In the continued theme of improvement, two guys who really picked up their play were Paul Kruger and Barkevious Mingo. Each outside linebacker notched a sack (of Alex Smith) – something that has not occurred for some time. Kruger finished the game with a pair of tackles, while Mingo only had one stop – but both came off the edge well and force action inside. Craig Robertson surrendered only a couple of receptions by the opponent in this contest. The coaches understood he has been a liability in coverage and let someone else guard Dexter McCluster – this worked out well for the pass defense. Robinson totaled eleven tackles, a sack, and a quarterback hit – I am very pleased to see this type of resolve. D’Qwell had an extremely quiet, yet productive, game from his inside linebacker spot. The University of Maryland athlete acquired eight tackles, a hit on Alex Smith, and a sack – but never made a signature play. Perhaps the other defenders played exceptionally to divert my attention; regardless I anticipate this to happen on an almost regular basis.
For the first time in a couple of games, the Browns’ secondary defended well. Joe Haden shut down Dwayne Bowe (en route to a day that included three tackles and two tremendous deflections) and had very few flaws in his performance. His near interception early could have been a game changer. Buster Skrine also played well, the cornerback got beat a couple of times but the opponent failed to execute. The former Tennessee-Chattanooga star is putting together a nice 2013 campaign. The wide out (for the Chiefs) with the best stats ended up to be Donnie Avery – who only garnered three grabs and thirty-one yards. Both safeties were brilliant in stopping the run once again. Tashaun Gipson and T.J. Ward tallied a combined nineteen tackles, a sack, and a quarterback hit. These guys have not gotten an opportunity to collect an interception as of late – but that may come before too long.
Special Teams: Outside of the muffed punt, the special teams were fairly solid for the Browns. Billy Cundiff and Spencer Lanning did their jobs well, and the coverage units make tackles downfield. Following a great defensive stop, it is extremely deflating for the defense to go back on the field after a turnover. This alone tilted the scales in the home team’s favor and put the Browns at a huge disadvantage. Now both punt returners have muffed a punt this season; it will be interesting to see how the coaching staff handles this duty going forward (especially following the Travis Benjamin knee sprain).

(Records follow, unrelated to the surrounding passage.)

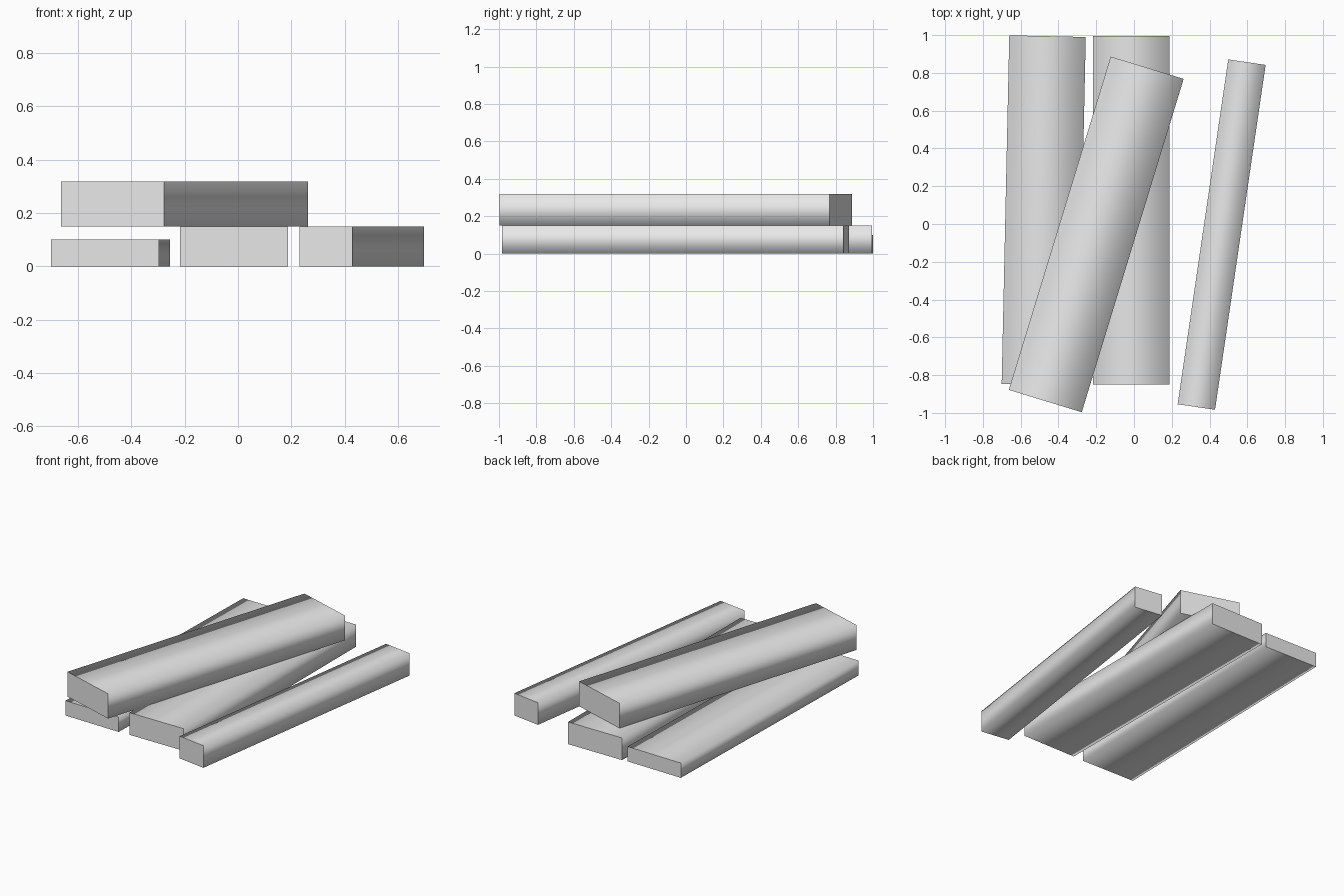
import bpy, bmesh, math
from mathutils import Matrix

if "Cube" in bpy.data.objects:
    bpy.data.objects.remove(bpy.data.objects["Cube"])

grey = bpy.data.materials.new("plank_grey")
grey.diffuse_color = (0.8, 0.8, 0.8, 1)
grey.use_nodes = True
grey.node_tree.nodes["Principled BSDF"].inputs["Base Color"].default_value = grey.diffuse_color
LENGTH = 1.845


def plank(name, x, y, z, width, height, angle):
    """Square-edged plank: long sides smooth shaded, sawn ends flat."""
    bm = bmesh.new()
    bmesh.ops.create_cube(bm, size=1, matrix=Matrix.Diagonal((width, LENGTH, height, 1)))
    for f in bm.faces:
        f.smooth = True
    bm.normal_update()
    for e in bm.edges:
        # edges around the end caps stay sharp
        e.smooth = not any(abs(f.normal.y) > 0.9 for f in e.link_faces)
    me = bpy.data.meshes.new(name)
    bm.to_mesh(me)
    bm.free()
    me.materials.append(grey)
    ob = bpy.data.objects.new(name, me)
    ob.location = (x, y, z + height / 2)
    ob.rotation_euler.z = math.radians(angle)
    bpy.context.collection.objects.link(ob)


# Three planks on the ground, one lying across two of them
plank("left_plank", -0.478, 0.072, 0, 0.405, 0.10, -1.25)
plank("middle_plank", -0.015, 0.072, 0, 0.405, 0.15, 0)
plank("right_beam", 0.464, -0.056, 0, 0.20, 0.15, -8.35)
plank("top_plank", -0.20, -0.055, 0.15, 0.404, 0.168, -17)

Coaching: Better play usually yields a favorable opinion on the coaching staff; I thought the offensive game plan was great for Campbell and the offense. There was a masterful combination of shorter and longer throws, with a mix in of running plays and trickery. This week, Ray Horton stated his defense would be more aggressive and it proved to be true. The second half featured sacks and pressure on Alex Smith; the defense finished with six takedowns of the signal caller. They also only allowed three points in the second half – hopefully Horton can see what occurred after halftime and duplicates that game plan.